When you think back on 2015, what are the first things that pop into your head? Quick like a bunny. What are your most important memories of the past year?
The first things that pop into my head:
— The Paris massacre. Bleak television reports of kids at a rock concert getting gunned down in cold blood by terrorists. The scene in my mind is horrific — kids just like the ones I see at local rock shows running and pushing and trying to get out of the Bataclan Theater, mowed down like lambs to the slaughter, for nothing.
— Trump and the Republican presidential campaigns. Here we are in January and Trump, god help us, is still there on top of the polls. Despite his xenophobic, misogynistic, bullying rhetoric, despite his complete lack of a vision and any reasonable, realistic ideas, he stands on top, thanks (I guess) to his constant chest-pounding declarations of how much smarter he is than the rest of the field. The Republican campaign has turned into an election for a grade school class president (no offense to grade-school students).
— Global warming. Nobody cares. Not really. We hear the reports with dread in our hearts, like watching a giant astroid headed straight for earth, knowing there's nothing we can do about it. Or so the media tells us. We turn off the lights, we drive less often, and the ice caps continue to melt anyway.
— Ferguson, Missouri. People rioting in the streets. Angry. Burning and looting. And then, just a few weeks later, another report of a kid getting shot by a cop. Unarmed. In the middle of a freeway. Caught on video. On TV. Has the state of race relations gotten any better in the past decade? Ask a person of color.
Then there's Caitlyn Jenner. Amidst everything else, you couldn't avoid the Jenner saga no matter how hard you tried. Are you, like me, wondering how the Kardashians became so famous for doing nothing?
What's it say about us that when asked to look back on 2015 the only things that come to mind are solemn, terrifying, critical and trivial media-driven events? Why do so few good things pop into that empty head of mine? What did we achieve as a country, as a species? We didn't land a man on the moon in 2015. We didn't cure cancer.
The Year of Our Lord 2015 may go down as one of the strangest in recent memory, and I haven't even gotten to local and personal stuff yet.
One thing that personally stands out about last year was The Reader going from a weekly to a monthly publication. Did anyone else notice? For me it meant going from writing 50 columns a year to just 12, giving me a lot more time on my hands, a lot less stress. And yet, I miss that open-maw of a deadline crawling on my back every Tuesday morning.
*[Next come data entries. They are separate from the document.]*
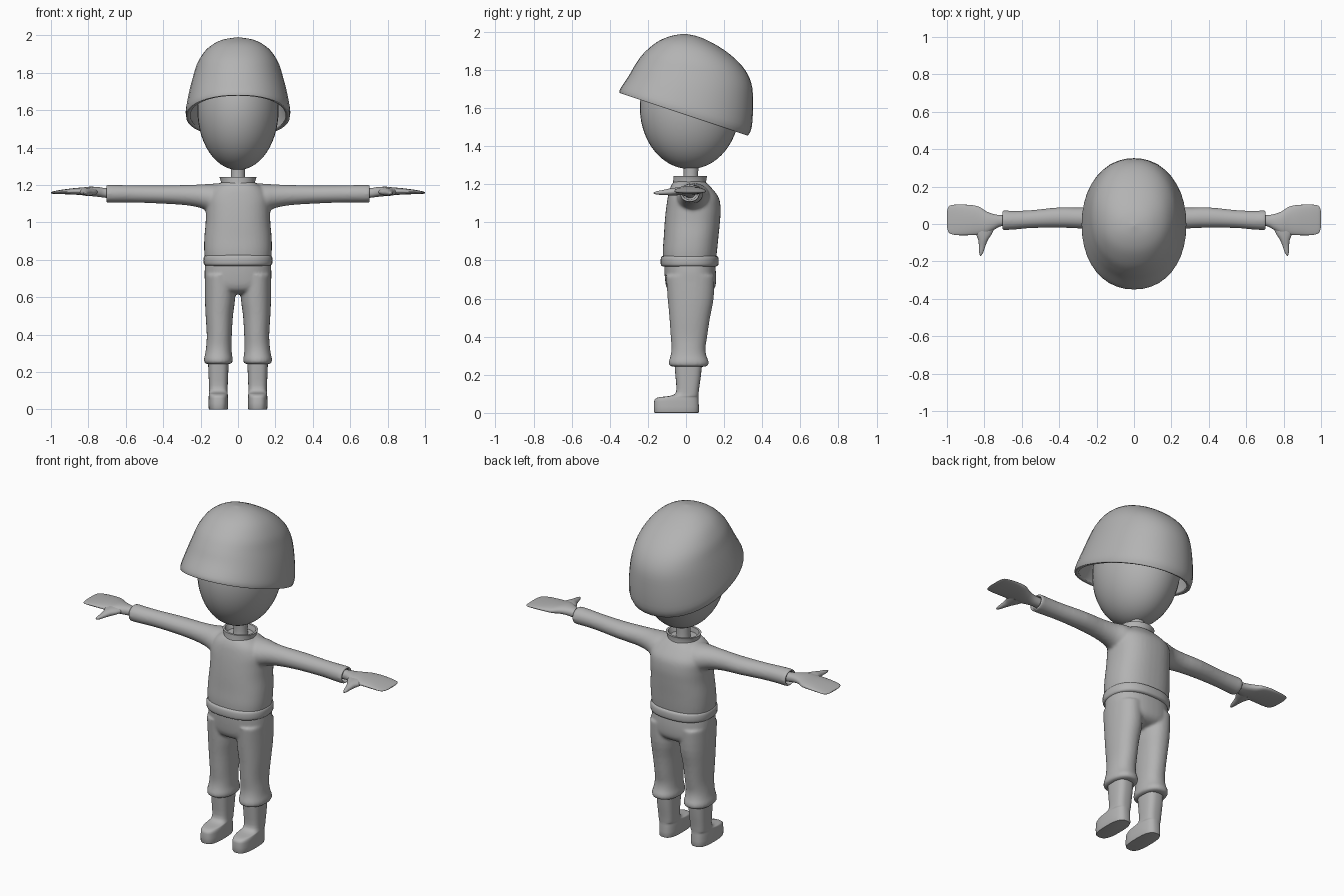
import bpy, bmesh, math
from mathutils import Vector

if "Cube" in bpy.data.objects:
    bpy.data.objects.remove(bpy.data.objects["Cube"])

grey = bpy.data.materials.new("plain grey")
grey.diffuse_color = (0.45, 0.45, 0.45, 1)
grey.use_nodes = True
grey.node_tree.nodes["Principled BSDF"].inputs["Base Color"].default_value = grey.diffuse_color
N = 40


def spow(a, e):
    return math.copysign(abs(a) ** e, a)


def catmull(rings, steps):
    """Densify a list of rings (each a tuple of vectors) with a smooth spline."""
    out = []
    for i in range(len(rings) - 1):
        a, b, c, d = (rings[max(0, i - 1)], rings[i], rings[i + 1], rings[min(len(rings) - 1, i + 2)])
        for k in range(steps):
            t = k / steps
            out.append([0.5 * (2 * q + (r - p) * t + (2 * p - 5 * q + 4 * r - s) * t * t
                               + (3 * q - p - 3 * r + s) * t ** 3) for p, q, r, s in zip(a, b, c, d)])
    return out + [rings[-1]]


def skin(bm, rings, p=2.0, steps=4, side=1, cap_end=True):
    """Loft superellipse rings given as (centre, u half-axis, v half-axis)."""
    loops = []
    for c, u, v in catmull(rings, steps):
        loop = []
        for i in range(N):
            a = 2 * math.pi * i / N
            q = c + u * spow(math.cos(a), 2 / p) + v * spow(math.sin(a), 2 / p)
            loop.append(bm.verts.new((q.x * side, q.y, q.z)))
        loops.append(loop)
    for A, B in zip(loops, loops[1:]):
        for i in range(N):
            j = (i + 1) % N
            bm.faces.new((A[i], A[j], B[j], B[i]))
    bm.faces.new(loops[0])
    if cap_end:
        bm.faces.new(loops[-1])


def zring(z, x, rx, y0, y1):
    return (Vector((x, (y0 + y1) / 2, z)), Vector((rx, 0, 0)), Vector((0, (y1 - y0) / 2, 0)))


def xring(x, y0, y1, z, rz):
    return (Vector((x, (y0 + y1) / 2, z)), Vector((0, (y1 - y0) / 2, 0)), Vector((0, 0, rz)))


def finish(bm, name, blend=False, angle=50):
    bmesh.ops.recalc_face_normals(bm, faces=bm.faces)
    me = bpy.data.meshes.new(name)
    bm.to_mesh(me)
    bm.free()
    ob = bpy.data.objects.new(name, me)
    bpy.context.collection.objects.link(ob)
    me.materials.append(grey)
    for poly in me.polygons:
        poly.use_smooth = True
    if blend:   # fuse overlapping lofts into one soft cloth surface
        m = ob.modifiers.new("fuse", 'REMESH')
        m.mode, m.voxel_size, m.use_smooth_shade = 'VOXEL', 0.008, True
        s = ob.modifiers.new("soften", 'SMOOTH')
        s.factor, s.iterations = 0.5, 6
    else:
        bpy.context.view_layer.objects.active = ob
        ob.select_set(True)
        bpy.ops.object.shade_smooth_by_angle(angle=math.radians(angle))
        ob.select_set(False)
    return ob


# Head: egg shape
bm = bmesh.new()
bmesh.ops.create_uvsphere(bm, u_segments=40, v_segments=28, radius=1)
for v in bm.verts:
    v.co = Vector((v.co.x * .217, v.co.y * .262 + .02, v.co.z * .322 + 1.602))
finish(bm, "head")

# Helmet: tilted rings from crown to rim, given by front point, back point, half width
bm = bmesh.new()
rows = [(-.012, 1.99, -.008, 1.99, .002), (-.08, 1.978, .08, 1.97, .09), (-.15, 1.948, .2, 1.905, .165),
        (-.22, 1.89, .295, 1.82, .215), (-.265, 1.83, .343, 1.73, .24), (-.30, 1.77, .352, 1.62, .262),
        (-.343, 1.705, .345, 1.50, .279), (-.35, 1.68, .325, 1.455, .277)]
rings = [(Vector((0, (a + c) / 2, (b + d) / 2)), Vector((w, 0, 0)), Vector((0, (c - a) / 2, (d - b) / 2)))
         for a, b, c, d, w in rows]
skin(bm, rings, p=2.15, cap_end=False)
helmet = finish(bm, "helmet")
m = helmet.modifiers.new("thickness", 'SOLIDIFY')
m.thickness, m.offset = .022, -1

# Neck
bm = bmesh.new()
skin(bm, [zring(1.19, 0, .042, -.02, .068), zring(1.24, 0, .038, -.012, .064), zring(1.33, 0, .04, -.015, .066)])
finish(bm, "neck")

# Shirt: torso and both sleeves with hollow cuffs
bm = bmesh.new()
skin(bm, [zring(z, 0, rx, a, b) for z, rx, a, b in [
    (.79, .175, -.12, .155), (.85, .181, -.122, .163), (.92, .18, -.117, .17), (1.0, .173, -.112, .178),
    (1.07, .172, -.105, .182), (1.13, .17, -.096, .172), (1.18, .14, -.084, .135), (1.215, .09, -.065, .1)]], p=2.4)
for s in (1, -1):
    skin(bm, [xring(*r) for r in [
        (.05, -.05, .125, 1.13, .08), (.14, -.05, .125, 1.13, .077), (.2, -.035, .1, 1.14, .063),
        (.28, -.025, .088, 1.146, .054), (.4, -.02, .089, 1.149, .049), (.55, -.022, .074, 1.152, .046),
        (.64, -.03, .071, 1.153, .047), (.703, -.032, .072, 1.153, .047), (.703, -.02, .06, 1.153, .035),
        (.66, -.02, .06, 1.153, .035)]], side=s, steps=3)
finish(bm, "shirt", blend=True)

# Collar: flared open ring
bm = bmesh.new()
skin(bm, [zring(z, 0, rx, a, b) for z, rx, a, b in [
    (1.17, .1, -.075, .115), (1.205, .086, -.068, .104), (1.243, .1, -.065, .11),
    (1.243, .088, -.053, .098), (1.212, .074, -.05, .09)]], steps=1)
finish(bm, "collar")

# Shirt hem: rolled band
bm = bmesh.new()
skin(bm, [zring(z, 0, .181 + d, -.13 - d, .168 + d) for z, d in [
    (.768, -.012), (.773, -.001), (.785, .003), (.806, .003), (.82, -.001), (.826, -.012)]], p=2.4, steps=2)
finish(bm, "shirt_hem")

# Trousers: hips and two legs gathered at the cuffs
bm = bmesh.new()
skin(bm, [zring(z, 0, rx, a, b) for z, rx, a, b in [
    (.79, .174, -.115, .152), (.72, .179, -.112, .158), (.66, .17, -.103, .153), (.63, .13, -.08, .125),
    (.615, .07, -.03, .07)]], p=2.4)
for s in (1, -1):
    skin(bm, [zring(z, x, rx, a, b) for z, x, rx, a, b in [
        (.72, .098, .08, -.105, .15), (.6, .096, .081, -.096, .145), (.5, .1, .073, -.087, .126),
        (.4, .1, .067, -.08, .111), (.34, .102, .068, -.076, .102), (.3, .104, .071, -.081, .107),
        (.27, .105, .077, -.09, .119), (.25, .105, .075, -.088, .117), (.242, .105, .06, -.07, .1)]],
        p=2.2, side=s, steps=3)
finish(bm, "trousers", blend=True)

for s, tag in ((1, "left"), (-1, "right")):
    # Boot: sole, toe and shaft in one loft
    bm = bmesh.new()
    skin(bm, [zring(z, .105, rx, a, b) for z, rx, a, b in [
        (0, .047, -.162, .062), (.008, .052, -.168, .068), (.06, .052, -.167, .066), (.074, .051, -.16, .065),
        (.083, .05, -.14, .065), (.088, .05, -.09, .065), (.1, .049, -.058, .066), (.13, .05, -.05, .069),
        (.2, .053, -.056, .079), (.28, .056, -.062, .086)]], p=2.8, side=s, steps=2)
    finish(bm, tag + "_boot")

    # Mitten hand with thumb
    bm = bmesh.new()
    skin(bm, [xring(*r) for r in [
        (.65, -.01, .05, 1.155, .028), (.71, -.012, .048, 1.158, .026), (.75, -.032, .053, 1.163, .026),
        (.79, -.052, .068, 1.166, .025), (.83, -.058, .093, 1.166, .021), (.88, -.06, .102, 1.166, .017),
        (.94, -.06, .104, 1.163, .012), (.98, -.053, .1, 1.16, .008), (.994, -.038, .088, 1.159, .005),
        (1.0, -.015, .065, 1.158, .002)]], p=2.2, side=s)
    skin(bm, [(Vector((x, y, z)), Vector((rx, 0, 0)), Vector((0, 0, rz))) for x, y, z, rx, rz in [
        (.8, -.02, 1.164, .055, .02), (.803, -.055, 1.162, .042, .02), (.807, -.085, 1.16, .026, .018),
        (.812, -.12, 1.157, .017, .013), (.817, -.152, 1.155, .011, .009), (.82, -.17, 1.154, .003, .003)]], side=s)
    finish(bm, tag + "_hand")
The Reader joined a long list of publications that shrank or disappeared last year, to be replaced by online "content" and social media. I recently was out at my dad's house going through some old stuff when I ran across a rusty file cabinet filled with 1960s-era Playboy magazines. What shocked me wasn't the old-fashioned photos of nude hippie girls or the sophisticated Mad Men-style design — what surprised me was the size and thickness of each issue — as thick a local telephone book, stuffed with stories and photos and ads. Did people actually have time to read all that?
Go to the magazine rack in your grocery store today and look at the sheaths of paper they call magazines. Even your average book is thinner than it used to be. No one reads anymore, at least not the printed word. Who has time? Not with binge-watching television shows, video games and the chore of constantly reading and updating everything on Facebook, Instagram, Snapchat and Twitter.
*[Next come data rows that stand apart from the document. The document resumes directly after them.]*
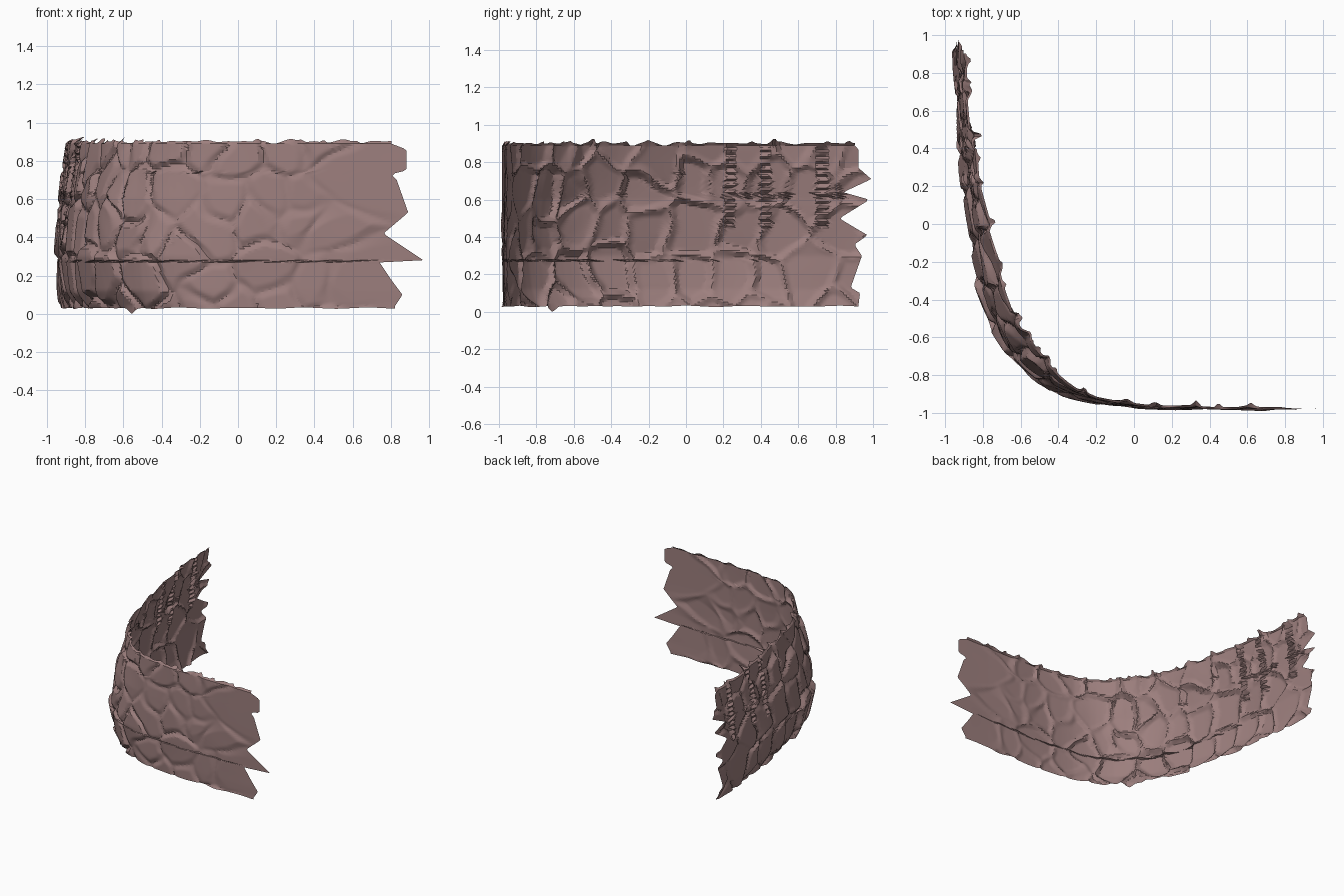
import bpy, bmesh, math, random
from mathutils import Vector, noise

cube = bpy.data.objects.get("Cube")
if cube:
    bpy.data.objects.remove(cube, do_unlink=True)
random.seed(7)

# plan outline of the cliff, from the far end round the corner to the other end
PATH = [Vector(p) for p in [(-.965, .9), (-.955, .6), (-.925, .2), (-.88, -.1), (-.82, -.4),
        (-.73, -.62), (-.6, -.79), (-.43, -.905), (-.2, -.96), (.1, -.982), (.8, -.99)]]
# ragged ends: (height, reach past the end of the outline)
FAR_END = [(.03, .02), (.1, .03), (.13, -.02), (.3, .04), (.36, 0), (.41, .07), (.5, -.08),
           (.6, .08), (.64, -.06), (.71, .09), (.77, .02), (.87, .02), (.91, -.02)]
NEAR_END = [(.04, .02), (.1, .06), (.18, 0), (.27, -.06), (.28, .17), (.42, -.04), (.53, .09),
            (.7, .03), (.73, 0), (.75, .08), (.86, .08), (.91, -.05)]
# inward lean by height, and its strength by x along the outline
LEAN = [(.03, .6), (.12, .25), (.3, 0), (.6, .35), (.9, 1)]


def lerp_table(table, t):
    for (a, va), (b, vb) in zip(table, table[1:]):
        if t <= b:
            k = max(0, (t - a) / (b - a))
            return va + (vb - va) * k
    return table[-1][1]


LENGTHS = [0]
for a, b in zip(PATH, PATH[1:]):
    LENGTHS.append(LENGTHS[-1] + (b - a).length)
TOTAL = LENGTHS[-1]


def raw_point(s):
    i = 0
    while i < len(PATH) - 2 and s > LENGTHS[i + 1]:
        i += 1
    k = (s - LENGTHS[i]) / (LENGTHS[i + 1] - LENGTHS[i])
    return PATH[i].lerp(PATH[i + 1], k) if 0 <= k <= 1 else PATH[i] + (PATH[i + 1] - PATH[i]) * k


def path_point(s):
    return sum((raw_point(s + d * .05) for d in range(-2, 3)), Vector((0, 0))) / 5


# irregular stone cells, each with its own tilt and depth
STONES = []
for i in range(14):
    for j in range(5):
        STONES.append((Vector((i * .23 - .1 + (j % 2) * .11 + random.uniform(-.09, .09),
                               j * .22 + random.uniform(-.08, .08))),
                       Vector((random.uniform(-.9, .9), random.uniform(-1, 1))),
                       random.uniform(-.3, .35)))


def stone_height(s, z):
    p = Vector((s + .05 * noise.noise((s * 5, z * 5, 0)), z + .05 * noise.noise((s * 5, z * 5, 9))))
    near = sorted(STONES, key=lambda c: (c[0] - p).length_squared)[:2]
    d1, d2 = [(c[0] - p).length for c in near]
    centre, tilt, depth = near[0]
    bevel = min(1, (d2 - d1) / .055)
    return bevel * (.75 + depth + 3 * tilt.dot(p - centre))


def cliff_point(u, v):
    z = .03 + .86 * v
    s0, s1 = -lerp_table(FAR_END, z), TOTAL + lerp_table(NEAR_END, z)
    s = s0 + (s1 - s0) * u
    p = path_point(s)
    t = (path_point(s + .02) - path_point(s - .02)).normalized()
    inward = Vector((-t.y, t.x))
    lean = lerp_table([(0, .05), (.5, .08), (1.4, .13), (1.8, .13), (2.2, .03), (2.5, .012), (3, .005)], s)
    amp = lerp_table([(0, .025), (1.6, .035), (2.2, .018), (3, .012)], s)
    depth = lean * lerp_table(LEAN, z) + amp * (1 - stone_height(s, z))
    # stretched, finely serrated bands on the long flank
    for band, width in ((.17, .03), (.48, .025), (.67, .025)):
        if abs(s - band) < width and z > .45:
            depth += .012 * math.sin(z * 170 + s * 9)
    p = p + inward * depth
    return Vector((p.x, p.y, z)), inward, s


COLS, ROWS = 230, 72
bm = bmesh.new()
grid = []
for r in range(ROWS + 1):
    row = []
    for c in range(COLS + 1):
        co, inward, s = cliff_point(c / COLS, r / ROWS)
        if r == 0:
            co.z += .008 * noise.noise((s * 6, 0, 3)) - .03 * max(0, 1 - abs(s - 1.74) / .05)
        row.append(bm.verts.new(co))
    grid.append(row)

# ragged lip folded inward along the top
lip = []
for c in range(COLS + 1):
    co, inward, s = cliff_point(c / COLS, 1)
    jag = noise.noise((s * 11, 4, 2))
    spike = max(0, noise.noise((s * 17, 8, 5)) - .15)
    back = inward * (.012 + .07 * spike)
    lip.append(bm.verts.new((co.x + back.x, co.y + back.y, co.z + .012 + .02 * jag + .05 * spike)))
grid.append(lip)

for a, b in zip(grid, grid[1:]):
    for c in range(COLS):
        bm.faces.new((a[c], a[c + 1], b[c + 1], b[c]))

mesh = bpy.data.meshes.new("cliff_wall")
bm.to_mesh(mesh)
bm.free()
cliff = bpy.data.objects.new("cliff_wall", mesh)
bpy.context.collection.objects.link(cliff)

# single dusty rose rock colour
rock = bpy.data.materials.new("dusty_rose_rock")
rock.use_nodes = True
colour = (.34, .215, .21, 1)
rock.diffuse_color = colour
rock.node_tree.nodes["Principled BSDF"].inputs["Base Color"].default_value = colour
mesh.materials.append(rock)

bpy.context.view_layer.objects.active = cliff
cliff.select_set(True)
bpy.ops.object.shade_smooth_by_angle(angle=math.radians(25))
In the 1970s, Harlan Ellison — my favorite author — wrote that television would drive mankind to extinction by turning off our brains, turning us all into spectators, sucking away every last bit of our imagination. Harlan was wrong about TV. It's social media that will eventually get us, blunting the shock of massacres, numbing our fear of global warming, propping up false leaders and turning us into lemmings headed toward the cliff.
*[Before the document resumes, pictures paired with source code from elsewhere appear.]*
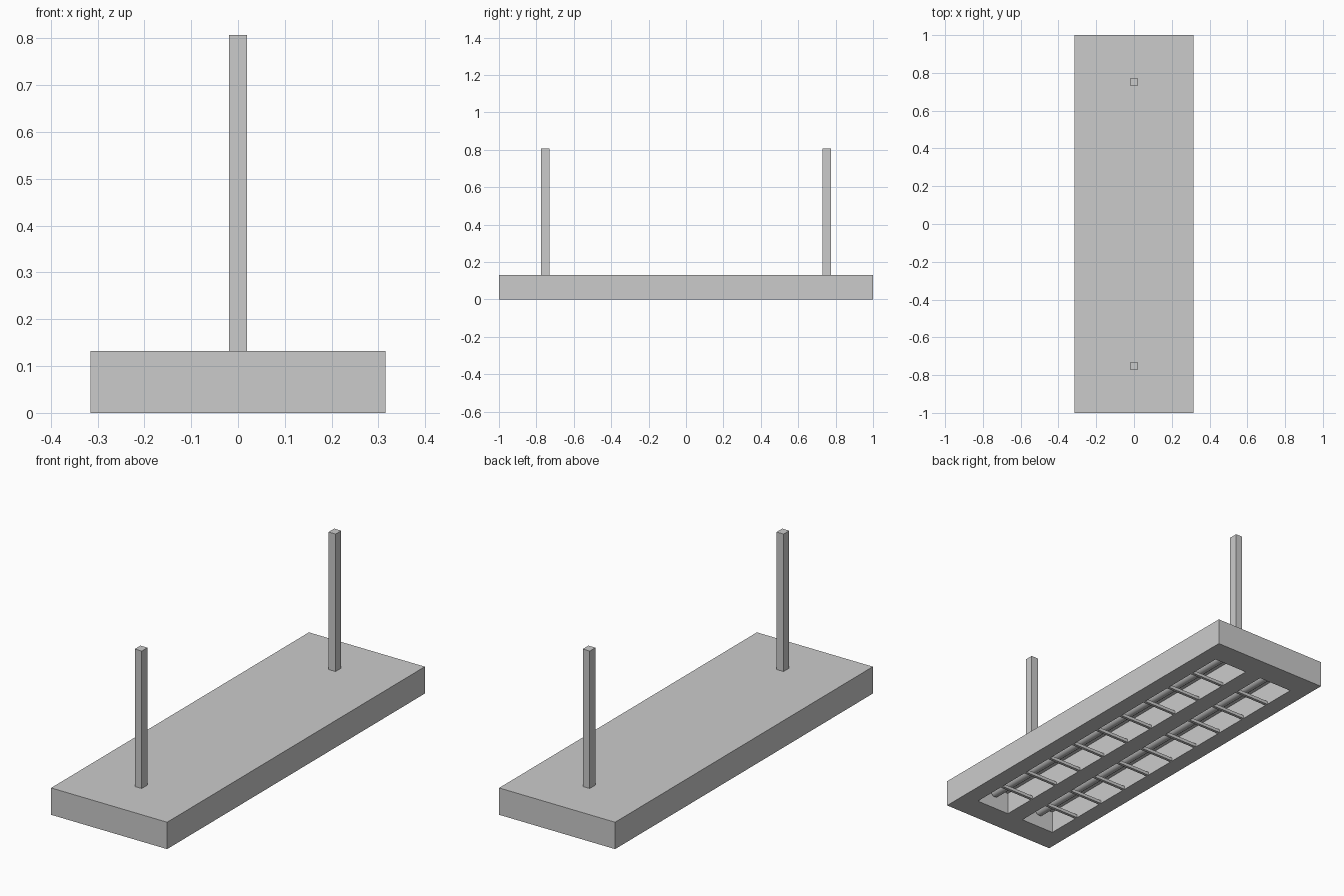
import bpy
import bmesh
from mathutils import Matrix, Vector

cube = bpy.data.objects.get("Cube")
if cube:
    bpy.data.objects.remove(cube, do_unlink=True)

# One painted-metal colour
GREY = (0.6, 0.6, 0.6, 1.0)
grey = bpy.data.materials.new("light grey")
grey.use_nodes = True
grey.diffuse_color = GREY
grey.node_tree.nodes["Principled BSDF"].inputs["Base Color"].default_value = GREY

HALF_X, HALF_Y, HEIGHT = 0.315, 1.0, 0.132
INNER, OUTER, END = 0.045, 0.23, 0.875     # louvre opening edges
MID = (INNER + OUTER) / 2


def finish(bm, name):
    mesh = bpy.data.meshes.new(name)
    bmesh.ops.recalc_face_normals(bm, faces=bm.faces)
    bm.to_mesh(mesh)
    bm.free()
    mesh.materials.append(grey)
    obj = bpy.data.objects.new(name, mesh)
    bpy.context.collection.objects.link(obj)
    return obj


def add_box(bm, centre, size):
    matrix = Matrix.Translation(centre) @ Matrix.Diagonal((*size, 1))
    return bmesh.ops.create_cube(bm, size=1, matrix=matrix)


# Housing: a slab with two long troughs sunk into the underside
bm = bmesh.new()
add_box(bm, (0, 0, HEIGHT / 2), (2 * HALF_X, 2 * HALF_Y, HEIGHT))
cuts = [(Vector((x, 0, 0)), Vector((1, 0, 0))) for x in (-OUTER, -INNER, INNER, OUTER)]
cuts += [(Vector((0, y, 0)), Vector((0, 1, 0))) for y in (-END, END)]
for point, normal in cuts:
    under = [f for f in bm.faces if f.calc_center_median().z < 0.001]
    edges = {e for f in under for e in f.edges}
    verts = {v for f in under for v in f.verts}
    bmesh.ops.bisect_plane(bm, geom=[*verts, *edges, *under],
                           plane_co=point, plane_no=normal)
bm.normal_update()
troughs = []
for f in bm.faces:
    c = f.calc_center_median()
    if c.z < 0.001 and INNER < abs(c.x) < OUTER and abs(c.y) < END:
        troughs.append(f)
bmesh.ops.inset_individual(bm, faces=troughs, thickness=0, depth=-0.11)
finish(bm, "housing")

# Louvre slats across each trough
CELLS = 10
bm = bmesh.new()
for side in (-1, 1):
    for i in range(1, CELLS):
        y = -END + 2 * END * i / CELLS
        add_box(bm, (side * MID, y, 0.008), (OUTER - INNER, 0.014, 0.016))
finish(bm, "louvre_slats")

# Lamp tubes inside the troughs
for side, name in ((1, "left_tube"), (-1, "right_tube")):
    bm = bmesh.new()
    matrix = Matrix.Translation((side * MID, 0, 0.075)) @ Matrix.Rotation(1.570796, 4, "X")
    bmesh.ops.create_cone(bm, cap_ends=True, segments=16, radius1=0.025,
                          radius2=0.025, depth=2 * END - 0.03, matrix=matrix)
    tube = finish(bm, name)
    bpy.ops.object.select_all(action="DESELECT")
    tube.select_set(True)
    bpy.context.view_layer.objects.active = tube
    bpy.ops.object.shade_smooth_by_angle()

# Hanging posts
TOP = 0.807
for side, name in ((-1, "front_post"), (1, "back_post")):
    bm = bmesh.new()
    add_box(bm, (0, side * 0.752, (TOP + HEIGHT) / 2), (0.038, 0.044, TOP - HEIGHT))
    finish(bm, name)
Yikes. I haven't even gotten to the most notable thing about 2015 for me.
Last year I turned 50 and my dad turned 80. It is weird and scary. My wife said, "I hope you're not going to be one of those people who freaks out about his age." I'm not, but getting older is strange because I don't know how I got here, and now I get the feeling there's no turning it off, there's no slowing it down. There's no turning back.
So what do we have to look forward to in 2016? The election? I'll miss Obama. I think he's the best president we've had in my lifetime. All the things Republicans point toward as Obama failures — universal healthcare, the state of the economy, the state of unemployment — are all triumphs in my eyes.
Whereas Republicans see nothing but flaws in Obama, I can't think of an instance where I didn't feel proud he was our president. He's going to be a tough act to follow, whether it's Hillary (likely), Bernie (unlikely) or Trump (puzzling, but very possible).
My hope for 2016 is that there are no Paris-style massacres, no more riots in the streets, that we begin to figure out what's wrong with this planet before it's too late. And maybe, just maybe, we all begin to turn off our computers and our phones and start paying attention to the world and the people around us, a world that isn't fed to us by someone we've never met.
Over The Edge is a monthly column by Reader senior contributing writer Tim McMahan focused on culture, society, music, the media and the arts. Email Tim at email@example.com